At the end of October I turned in my second book. This book was a tough write, for many reasons, and even as I hit send I knew that it still needed work. Fortunately (for me, maybe not so much for them) I have the world's most amazing publishing team on my side.
So while they got the fun job of reading my 100,000 not-quite-there-yet words, I had a fabulous time reacquainting myself with my husband and children, friends, overloaded to-be-read shelves and catching up TV programmes. Then came the developmental edits. These are basically where your editor tells you everything that is wrong/weak with your story and you get to work out how to fix it.
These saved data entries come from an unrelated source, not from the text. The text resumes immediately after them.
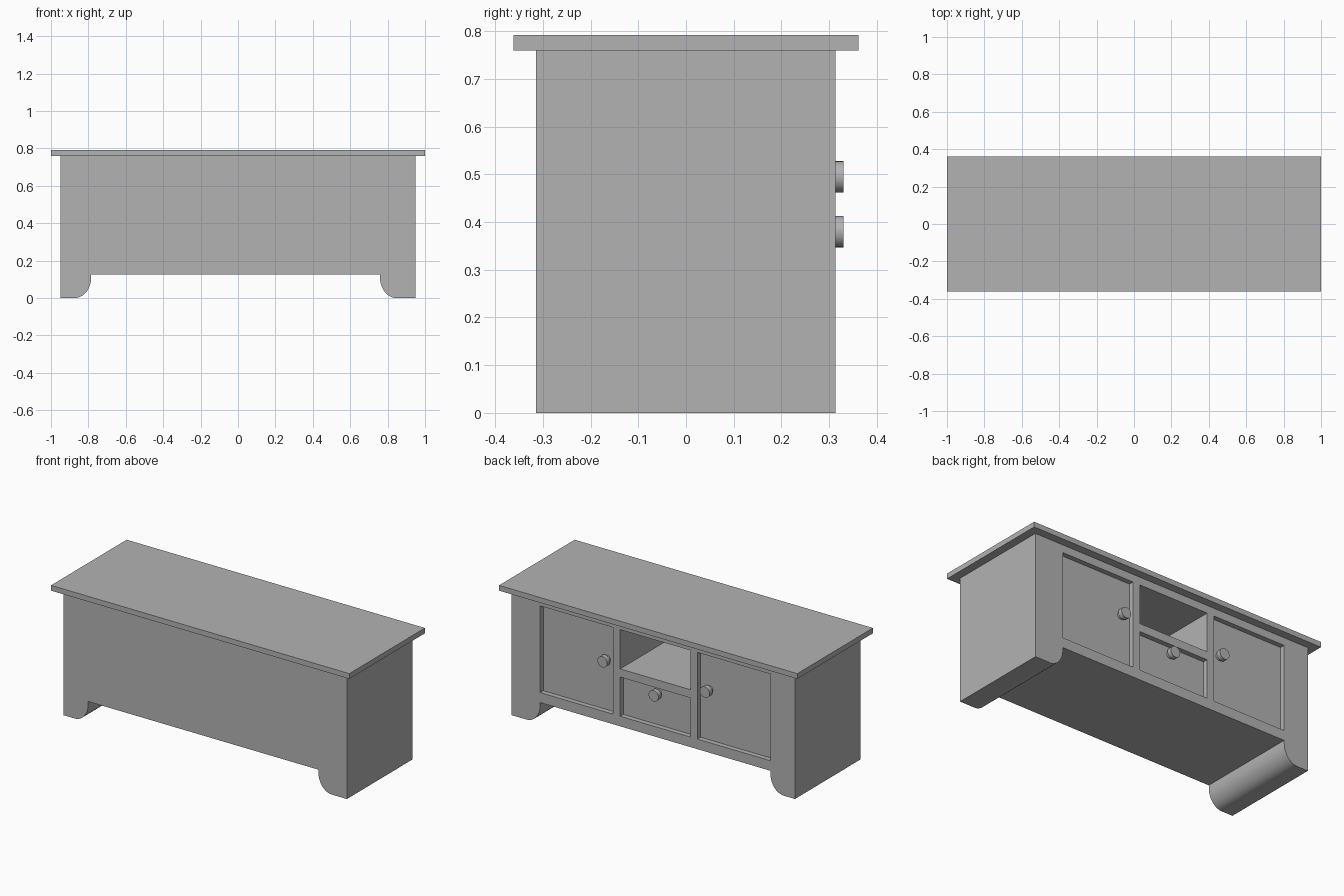
import bpy, bmesh, math
from mathutils import Matrix

if "Cube" in bpy.data.objects:
    bpy.data.objects.remove(bpy.data.objects["Cube"])

grey = bpy.data.materials.new("plain_grey")
grey.use_nodes = True
colour = (0.45, 0.45, 0.45, 1)
grey.diffuse_color = colour
grey.node_tree.nodes["Principled BSDF"].inputs["Base Color"].default_value = colour


def add_object(name, bm):
    bmesh.ops.recalc_face_normals(bm, faces=bm.faces)
    mesh = bpy.data.meshes.new(name)
    bm.to_mesh(mesh)
    bm.free()
    mesh.materials.append(grey)
    obj = bpy.data.objects.new(name, mesh)
    bpy.context.collection.objects.link(obj)
    return obj


def box(name, x, y, z):
    """Box from (low, high) ranges on each axis."""
    bm = bmesh.new()
    bmesh.ops.create_cube(bm, size=1)
    for v in bm.verts:
        v.co = [r[0] if c < 0 else r[1] for c, r in zip(v.co, (x, y, z))]
    return add_object(name, bm)


def activate(obj):
    bpy.ops.object.select_all(action="DESELECT")
    obj.select_set(True)
    bpy.context.view_layer.objects.active = obj


def smooth(obj):
    activate(obj)
    bpy.ops.object.shade_smooth_by_angle(angle=math.radians(35))


# Key sizes
HALF, BACK, FACE = 0.95, -0.314, 0.313
BODY_TOP, APRON = 0.76, 0.127
FOOT_RIGHT, FOOT_LEFT = -0.785, 0.759
MID = (FOOT_RIGHT + FOOT_LEFT) / 2
LOW, HIGH = 0.188, 0.713
RECESS, PANEL = 0.03, 0.02


def foot_curve(edge, sign, steps=10):
    """Rounded inner corner of a foot, from the floor up to the apron."""
    rx, rz = 0.09, 0.11
    pts = []
    for i in range(steps + 1):
        a = math.pi / 2 * i / steps
        pts.append((edge + sign * rx * (1 - math.sin(a)), rz * (1 - math.cos(a))))
    return pts + [(edge, APRON)]


# Cabinet body: silhouette with two feet, extruded from front to back
outline = [(-HALF, BODY_TOP), (-HALF, 0)]
outline += foot_curve(FOOT_RIGHT, -1)
outline += reversed(foot_curve(FOOT_LEFT, 1))
outline += [(HALF, 0), (HALF, BODY_TOP)]
bm = bmesh.new()
side = bm.faces.new([bm.verts.new((x, BACK, z)) for x, z in outline])
extruded = bmesh.ops.extrude_face_region(bm, geom=[side])["geom"]
for v in extruded:
    if isinstance(v, bmesh.types.BMVert):
        v.co.y = FACE
body = add_object("cabinet_body", bm)

# Openings: name, x range, z range, depth, whether a panel fills it
door_in, door_out = 0.282, 0.772
mid_half = 0.235
panel_depth = RECESS + PANEL
openings = [
    ("left_door", (MID + door_in, MID + door_out), (LOW, HIGH), panel_depth, True),
    ("right_door", (MID - door_out, MID - door_in), (LOW, HIGH), panel_depth, True),
    ("drawer_front", (MID - mid_half, MID + mid_half), (LOW, 0.425), panel_depth, True),
    ("open_shelf", (MID - mid_half, MID + mid_half), (0.475, HIGH), 0.58, False),
]
for name, xr, zr, depth, filled in openings:
    cutter = box(name + "_cutter", xr, (FACE - depth, FACE + 0.1), zr)
    cutter.hide_render = True
    activate(body)
    mod = body.modifiers.new("opening", "BOOLEAN")
    mod.operation, mod.solver, mod.object = "DIFFERENCE", "EXACT", cutter
    bpy.ops.object.modifier_apply(modifier=mod.name)
    bpy.data.objects.remove(cutter)
    if filled:
        box(name, xr, (FACE - depth, FACE - RECESS), zr)
smooth(body)

# Overhanging top board
box("top_board", (-1, 1), (-0.362, 0.362), (BODY_TOP, 0.792))


# Round knobs: a narrow stem and a wider head
def knob(name, x, z):
    bm = bmesh.new()
    for radius, y0, y1 in ((0.022, FACE - RECESS, 0.304), (0.033, 0.302, 0.33)):
        place = Matrix.Translation((x, (y0 + y1) / 2, z)) @ Matrix.Rotation(math.pi / 2, 4, "X")
        bmesh.ops.create_cone(bm, cap_ends=True, segments=24, radius1=radius,
                              radius2=radius, depth=y1 - y0, matrix=place)
    smooth(add_object(name, bm))


knob("left_door_knob", MID + 0.343, 0.495)
knob("right_door_knob", MID - 0.343, 0.495)
knob("drawer_knob", MID, 0.38)
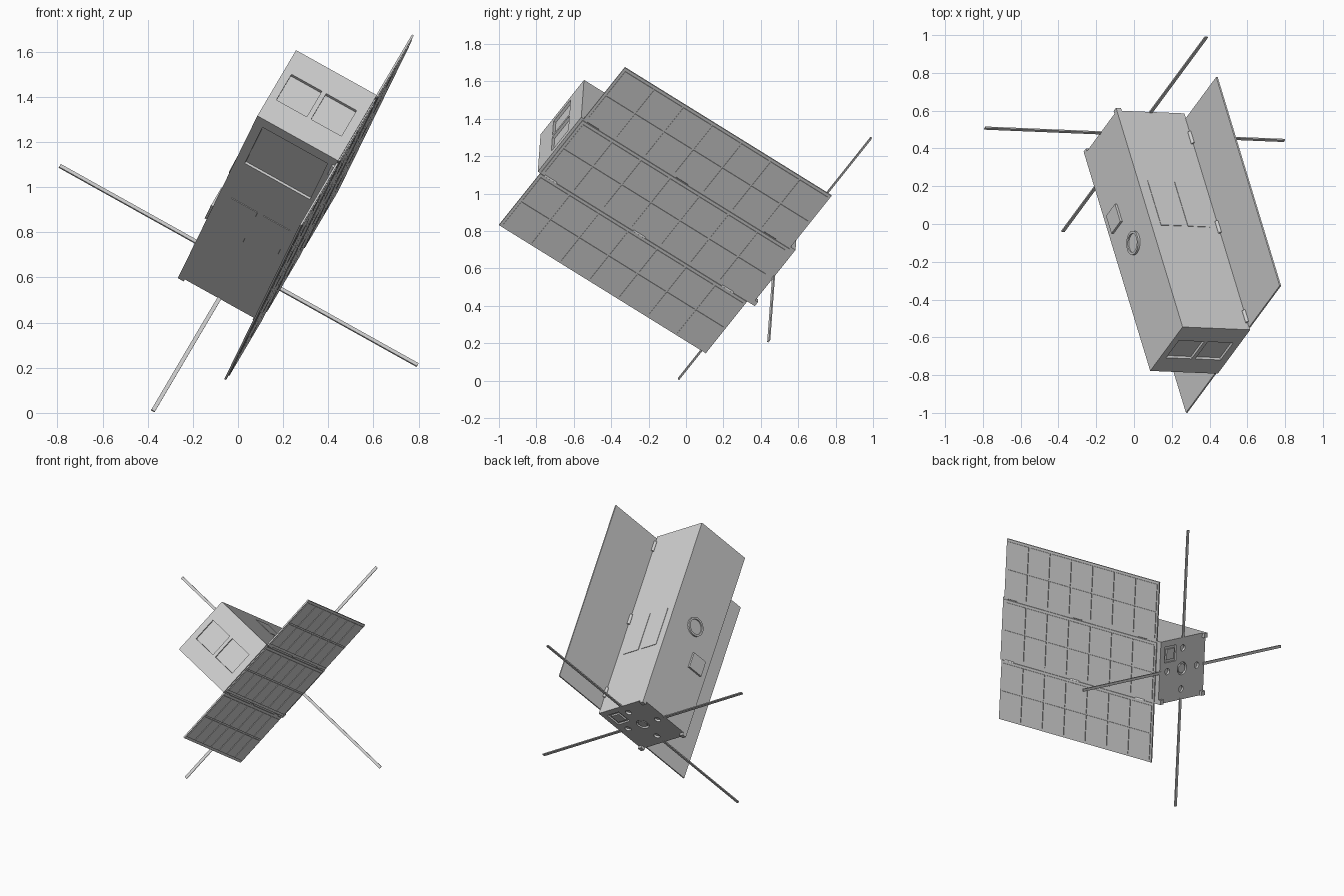
import bpy
import bmesh
from math import radians
from mathutils import Matrix, Vector

if "Cube" in bpy.data.objects:
    bpy.data.objects.remove(bpy.data.objects["Cube"])

# Tilted frame: u across the body, v through it, w along it from the tail end
U = Vector((0.873, -0.036, -0.486)).normalized()
V = Vector((0.424, 0.567, 0.707))
V = (V - U * V.dot(U)).normalized()
W = U.cross(V)
FRAME = Matrix((U, V, W)).transposed().to_4x4()
FRAME.translation = (0, 0.485, 0.647)

grey = bpy.data.materials.new("satin_grey")
grey.use_nodes = True
grey.diffuse_color = (0.64, 0.64, 0.64, 1)
grey.node_tree.nodes["Principled BSDF"].inputs["Base Color"].default_value = (0.64, 0.64, 0.64, 1)

H = 0.205       # half width of body
TAIL = 0.01     # tail end plate
NOSE = 1.402    # nose end plate


def add_box(bm, lo, hi):
    lo, hi = Vector(lo), Vector(hi)
    m = Matrix.Translation((lo + hi) / 2) @ Matrix.Diagonal((hi - lo).to_4d())
    m[3][3] = 1
    bmesh.ops.create_cube(bm, size=1, matrix=m)


def add_cyl(bm, centre, axis, radius, depth, sides=32):
    rot = Vector((0, 0, 1)).rotation_difference(Vector(axis)).to_matrix().to_4x4()
    bmesh.ops.create_cone(bm, cap_ends=True, segments=sides, radius1=radius,
                          radius2=radius, depth=depth,
                          matrix=Matrix.Translation(centre) @ rot)


def finish(name, bm, smooth=False):
    mesh = bpy.data.meshes.new(name)
    bm.to_mesh(mesh)
    bm.free()
    mesh.materials.append(grey)
    ob = bpy.data.objects.new(name, mesh)
    bpy.context.scene.collection.objects.link(ob)
    ob.matrix_world = FRAME
    if smooth:
        bpy.ops.object.select_all(action='DESELECT')
        ob.select_set(True)
        bpy.context.view_layer.objects.active = ob
        bpy.ops.object.shade_smooth_by_angle(angle=radians(30))
    return ob


def boxes(name, pairs):
    bm = bmesh.new()
    for lo, hi in pairs:
        add_box(bm, lo, hi)
    return finish(name, bm)


def carve(ob, cutter_bm):
    """Subtract the cutter shapes and drop the cutter."""
    cutter = finish("cutter", cutter_bm)
    cutter.hide_render = True
    mod = ob.modifiers.new("recesses", 'BOOLEAN')
    mod.operation = 'DIFFERENCE'
    mod.solver = 'EXACT'
    mod.object = cutter
    bpy.context.view_layer.update()
    dg = bpy.context.evaluated_depsgraph_get()
    result = bpy.data.meshes.new_from_object(ob.evaluated_get(dg))
    ob.modifiers.clear()
    ob.data = result
    bpy.data.objects.remove(cutter)


# Body with recessed windows and tail fittings
body = boxes("body", [((-H, -H, TAIL), (H, H, NOSE))])
cut = bmesh.new()
for a, b in ((-0.168, -0.014), (0.008, 0.162)):
    add_box(cut, (a, -0.08, NOSE - 0.015), (b, 0.08, NOSE + 0.1))
add_box(cut, (-0.162, -H - 0.1, 1.03), (0.168, -H + 0.012, 1.343))
add_box(cut, (0.06, 0.06, -0.1), (0.165, 0.165, TAIL + 0.012))
for u, v in ((0.135, 0), (-0.135, 0), (0, 0.135), (0, -0.135)):
    add_cyl(cut, (u, v, 0), (0, 0, 1), 0.021, 0.05, 16)
add_cyl(cut, (0, 0, 0), (0, 0, 1), 0.042, 0.05)
carve(body, cut)

# Inner parts of the tail fittings
boxes("tail_hatch", [((0.078, 0.078, TAIL), (0.147, 0.147, TAIL + 0.02))])
bm = bmesh.new()
add_cyl(bm, (0, 0, TAIL + 0.012), (0, 0, 1), 0.03, 0.02)
finish("tail_hub", bm, True)

# Corner feet on the tail
F = 0.03
boxes("feet", [((su * (H - F / 2) - F / 2, sv * (H - F / 2) - F / 2, -0.008),
                (su * (H - F / 2) + F / 2, sv * (H - F / 2) + F / 2, TAIL + 0.01))
               for su, sv in ((-1, -1), (-1, 1), (1, -1))])

# Thin plates on the two broad sides
boxes("side_plates", [((min(su * 0.015, su * 0.148), sv * H - 0.003, 0.46),
                       (max(su * 0.015, su * 0.148), sv * H + 0.003, 0.745))
                      for su in (-1, 1) for sv in (-1, 1)])

# Raised square and round port on the side away from the panels
boxes("square_sensor", [((-H - 0.013, -0.16, 0.437), (-H + 0.01, -0.048, 0.55))])
bm = bmesh.new()
add_cyl(bm, (-H, 0, 0.72), (1, 0, 0), 0.064, 0.024)
port = finish("round_port", bm, True)
cut = bmesh.new()
add_cyl(cut, (-H - 0.02, 0, 0.72), (1, 0, 0), 0.05, 0.032)
carve(port, cut)

# Three solar panels, each with a grid of raised cells
W0, W1 = 0.043, 1.386
PITCH, HALF = 0.399, 0.194
COLS, ROWS, GAP = 7, 2, 0.01
for name, k in (("lower_panel", -1), ("centre_panel", 0), ("upper_panel", 1)):
    mid = k * PITCH
    pairs = [((0.202, mid - HALF, W0), (0.211, mid + HALF, W1))]
    v0, v1 = mid - HALF + 0.012, mid + HALF - 0.012
    dv = (v1 - v0) / ROWS
    dw = (W1 - W0 - 0.02) / COLS
    for r in range(ROWS):
        for c in range(COLS):
            a, b = v0 + r * dv, W0 + 0.01 + c * dw
            pairs.append(((0.209, a + GAP / 2, b + GAP / 2),
                          (0.215, a + dv - GAP / 2, b + dw - GAP / 2)))
    boxes(name, pairs)

# Hinges between the panels
bm = bmesh.new()
for side in (-1, 1):
    for w in (0.17, 0.745, 1.32):
        add_cyl(bm, (0.2, side * 0.208, w), (0, 0, 1), 0.011, 0.075, 16)
finish("hinges", bm, True)

# Four flat strip antennas crossing at the tail
T, Z, REACH = 0.009, 0.01, 0.908
pairs = []
for s in (-1, 1):
    a, b = sorted((s * (H - 0.01), s * REACH))
    pairs.append(((a, -T, Z - 0.002), (b, T, Z + 0.006)))
    pairs.append(((-T, a, Z - 0.002), (T, b, Z + 0.006)))
boxes("antennas", pairs)
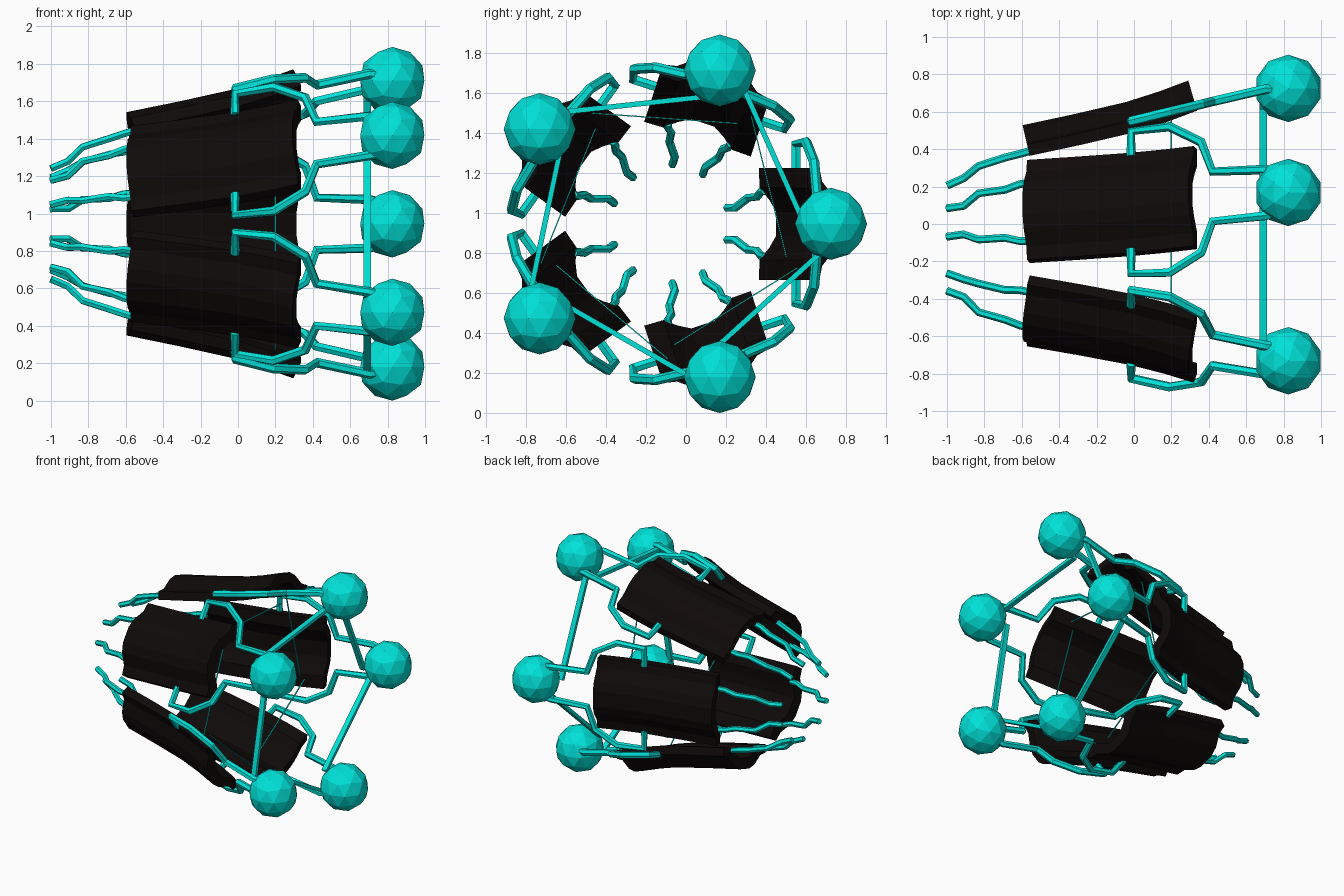
import bpy, bmesh, math
from mathutils import Vector

if "Cube" in bpy.data.objects:
    bpy.data.objects.remove(bpy.data.objects["Cube"])

CY, CZ = -0.08, 0.945          # axis of the five-fold ring


def material(name, rgb):
    m = bpy.data.materials.new(name)
    m.diffuse_color = (*rgb, 1)
    m.use_nodes = True
    m.node_tree.nodes["Principled BSDF"].inputs["Base Color"].default_value = m.diffuse_color
    return m


TEAL = material("teal", (0.0, 0.76, 0.69))
BLACK = material("black", (0.005, 0.003, 0.003))


def place(a, x, r, t):
    """Axial, radial and tangential position to world space."""
    return Vector((x, CY + r * math.cos(a) - t * math.sin(a),
                   CZ + r * math.sin(a) + t * math.cos(a)))


def tube(name, points, radius):
    cu = bpy.data.curves.new(name, 'CURVE')
    cu.dimensions = '3D'
    cu.bevel_depth = radius
    cu.bevel_resolution = 1
    cu.use_fill_caps = True
    sp = cu.splines.new('POLY')
    sp.points.add(len(points) - 1)
    for p, co in zip(sp.points, points):
        p.co = (*co, 1)
    sp.use_smooth = False
    cu.materials.append(TEAL)
    ob = bpy.data.objects.new(name, cu)
    bpy.context.collection.objects.link(ob)


def mesh_object(name, bm, mat):
    bmesh.ops.recalc_face_normals(bm, faces=bm.faces)
    me = bpy.data.meshes.new(name)
    bm.to_mesh(me)
    bm.free()
    me.materials.append(mat)
    ob = bpy.data.objects.new(name, me)
    bpy.context.collection.objects.link(ob)


def loft(name, rings, mat):
    bm = bmesh.new()
    loops = [[bm.verts.new(p) for p in ring] for ring in rings]
    n = len(loops[0])
    for A, B in zip(loops, loops[1:]):
        for i in range(n):
            j = (i + 1) % n
            bm.faces.new((A[i], A[j], B[j], B[i]))
    bm.faces.new(loops[0])
    bm.faces.new(loops[-1])
    mesh_object(name, bm, mat)


def strip(name, p, q, width, thick):
    """Flat bar between two points in a plane of constant x."""
    side = (q - p).cross(Vector((1, 0, 0))).normalized() * thick / 2
    ax = Vector((width / 2, 0, 0))
    loft(name, [[c + side + ax, c + side - ax, c - side - ax, c - side + ax]
                for c in (p, q)], TEAL)


# Panel cross-section (tangent, height): raised middle, hollow underside
outer = [(-.28, -.035), (-.21, -.02), (-.13, .045), (-.06, .07),
         (.06, .07), (.13, .045), (.21, -.02), (.28, -.035)]
inner = [(.28, -.098), (.18, -.095), (.12, -.045), (.06, -.01),
         (-.06, -.01), (-.12, -.045), (-.18, -.095), (-.28, -.098)]
profile = outer + inner
# Panel spine (x, radius, tilt in degrees)
spine = [(-.58, .54, 13), (-.30, .60, 13), (-.03, .663, 14), (.15, .72, 16), (.31, .78, 16)]
# Claw and bracket paths (x, radius, tangent)
claw = [(-1, .285, .08), (-.91, .325, .08), (-.83, .39, .13), (-.69, .435, .135),
        (-.61, .455, .16), (-.54, .475, .165)]
bracket = [(-.015, .63, .26), (-.015, .63, .40), (.19, .68, .41), (.36, .72, .31),
           (.42, .735, .14), (.70, .80, .13), (.78, .80, .11)]

for k in range(5):
    a = math.radians(72 * k)
    n = k + 1

    # Ball at the wide end
    bm = bmesh.new()
    bmesh.ops.create_icosphere(bm, subdivisions=2, radius=.18)
    bmesh.ops.translate(bm, verts=bm.verts, vec=place(a, .825, .805, 0))
    mesh_object(f"ball_{n}", bm, TEAL)

    # Curved black panel
    rings = []
    for x, r, tilt in spine:
        s, c = math.sin(math.radians(tilt)), math.cos(math.radians(tilt))
        rings.append([place(a, x - h * s, r + h * c, t) for t, h in profile])
    loft(f"panel_{n}", rings, BLACK)

    # Mirrored claws and brackets
    for side, sgn in (("left", -1), ("right", 1)):
        tube(f"claw_{n}_{side}", [place(a, x, r, t * sgn) for x, r, t in claw], .021)
        tube(f"bracket_{n}_{side}", [place(a, x, r, t * sgn) for x, r, t in bracket], .026)

    # Ring bar and thin inner brace to the next segment
    strip(f"ring_bar_{n}", place(a, .69, .68, -.02),
          place(a + math.radians(65), .69, .81, 0), .04, .026)
    strip(f"thin_brace_{n}", place(a - math.radians(16), .2, .605, 0),
          place(a + math.radians(55.5), .2, .70, 0), .008, .006)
My (amazing) editor is a sandwich compliment guru. She opens by saying nice things, she closes by saying nice things, and then for the seven pages in between she manages to pull apart my entire book and make me feel okay about it while she does.
No matter which way I looked at it these were BIG edits. Some of which were self-inflicted because of a brain that doesn't seem to like plotting which means I am generally working out my story as I'm writing it (I do not recommend this as a stress free writing strategy if you're on a deadline), some were because with ten months to go from nothing to completed manuscript I hadn't had the luxury of my usual two months pre-think time where I just mull things before I start writing, some were because I'd flat out underestimated the time required to research some of the aspects that I knew nothing about and others because of changes beyond me (like it's release date changing that means we're doing some rewrites to better fit with the season it's being released into).
Here's the honest truth. I love these characters but I have lived with them for the last ten months. Large scale developmental edits are kind of like having house guests stay for a loooong time, finally move out, then return with some friends.
As I mulled my editor's notes I was struck by two clear choices. I could stick to my guns, keep what was pretty much there in terms of plot and characters, but fix it up, strengthen the obviously weak parts, and it would be a perfectly okay book. It would take a lot of work, but it would be doable.
But the truth was that if what I wanted was for this to be a great book then tinkering around the edges, making some small and medium sized changes, wasn't going to cut it. A great book was going to require pulling the whole thing apart and rebuilding it from the ground up. In six weeks. Over my family's Christmas holidays.
Sometimes the dream is amazing. It's getting giddy over endorsements from your favourite authors, the first glimpse of your name on a book cover, and seeing first reviews come in. And sometimes it's knowing that it's time to put on your big girl pants, take all the photos down off your dining room wall, and (with the help of the world's cutest assistant) replotting your entire book using post-its :)
Kara Isaac lives in Wellington, New Zealand. Her debut romantic comedy, Close To You, is about a disillusioned academic-turned-tour-guide and an entrepreneur who knows nothing about Tolkien who fall in love on a Tolkien themed tour of New Zealand. It will be an April 2016 release from Howard Books. When she's not working her day job as a public servant, chasing around a ninja preschooler and his feisty toddler sister, she spends her time writing horribly bad first drafts and wishing you could get Double Stuf Oreos in New Zealand. She loves to connnect on Facebook at Kara Isaac - Writer and Twitter @KaraIsaac